----- Provided material
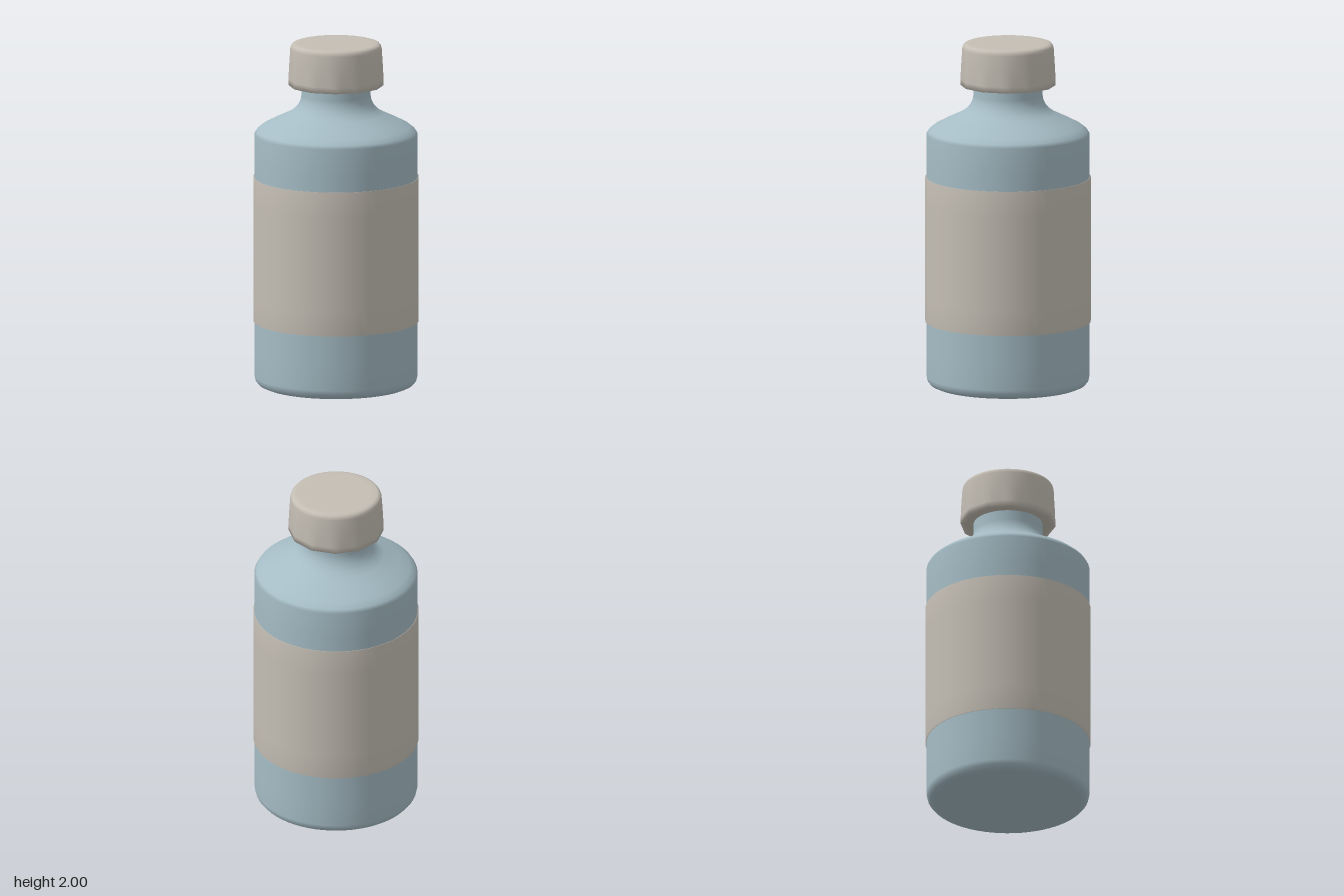
import * as THREE from 'three';
import { mergeVertices } from 'three/addons/utils/BufferGeometryUtils.js';

const blue = new THREE.MeshStandardMaterial({ color: 0xa5bcc5, side: THREE.DoubleSide });
const beige = new THREE.MeshStandardMaterial({ color: 0xc4beb4, side: THREE.DoubleSide });

// Revolve an [radius, height] profile listed from bottom to top
function lathe(name, profile, segments, material) {
  const points = profile.map(([r, y]) => new THREE.Vector2(r, y));
  const mesh = new THREE.Mesh(new THREE.LatheGeometry(points, segments), material);
  mesh.name = name;
  return mesh;
}

// Press the lower skirt of the cap into a twelve-sided outline, fading upwards
function facetSkirt(mesh, bottom, top) {
  const geometry = mesh.geometry;
  geometry.deleteAttribute('normal');
  geometry.deleteAttribute('uv');
  const pos = geometry.attributes.position;
  const step = Math.PI / 6;
  for (let i = 0; i < pos.count; i++) {
    const x = pos.getX(i), y = pos.getY(i), z = pos.getZ(i);
    if (Math.hypot(x, z) < 0.23) continue;
    const angle = Math.atan2(x, z) + 2 * Math.PI;
    const offset = (angle % step) - step / 2;
    const polygon = Math.cos(step / 2) / Math.cos(offset);
    const fade = THREE.MathUtils.clamp((top - y) / (top - bottom), 0, 1);
    const k = 1 + (polygon - 1) * fade;
    pos.setXYZ(i, x * k, y, z * k);
  }
  mesh.geometry = mergeVertices(geometry, 1e-4);
  mesh.geometry.computeVertexNormals();
}

export function createModel() {
  const bottle = new THREE.Group();
  bottle.name = 'bottle';

  // Body with rounded base, sloping shoulder and straight neck
  bottle.add(lathe('body', [
    [0, 0], [0.39, 0], [0.42, 0.004], [0.445, 0.015], [0.461, 0.034], [0.467, 0.06],
    [0.467, 0.2], [0.467, 1.3], [0.467, 1.47], [0.455, 1.49], [0.425, 1.514],
    [0.36, 1.548], [0.275, 1.588], [0.24, 1.613], [0.217, 1.64], [0.203, 1.67],
    [0.198, 1.7], [0.198, 1.8],
  ], 64, blue));

  // Wrap-around label, soft shading towards both edges
  bottle.add(lathe('label', [
    [0.462, 0.38], [0.474, 0.38], [0.474, 0.53], [0.474, 1.07], [0.474, 1.22], [0.462, 1.22],
  ], 64, beige));

  // Screw cap with underside rim, flared skirt and rounded top edge
  const cap = lathe('cap', [
    [0.19, 1.757], [0.245, 1.757], [0.273, 1.755], [0.272, 1.79], [0.27, 1.85], [0.266, 1.91],
    [0.262, 1.97], [0.258, 1.985], [0.25, 1.995], [0.235, 2], [0.2, 2], [0, 2],
  ], 48, beige);
  facetSkirt(cap, 1.755, 1.95);
  bottle.add(cap);

  return bottle;
}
----------
[Task]
Read through the data and copy every line where "bottle" shows up.

[Exercise solution]
  const bottle = new THREE.Group();
  bottle.name = 'bottle';
  bottle.add(lathe('body', [
  bottle.add(lathe('label', [
  bottle.add(cap);
  return bottle;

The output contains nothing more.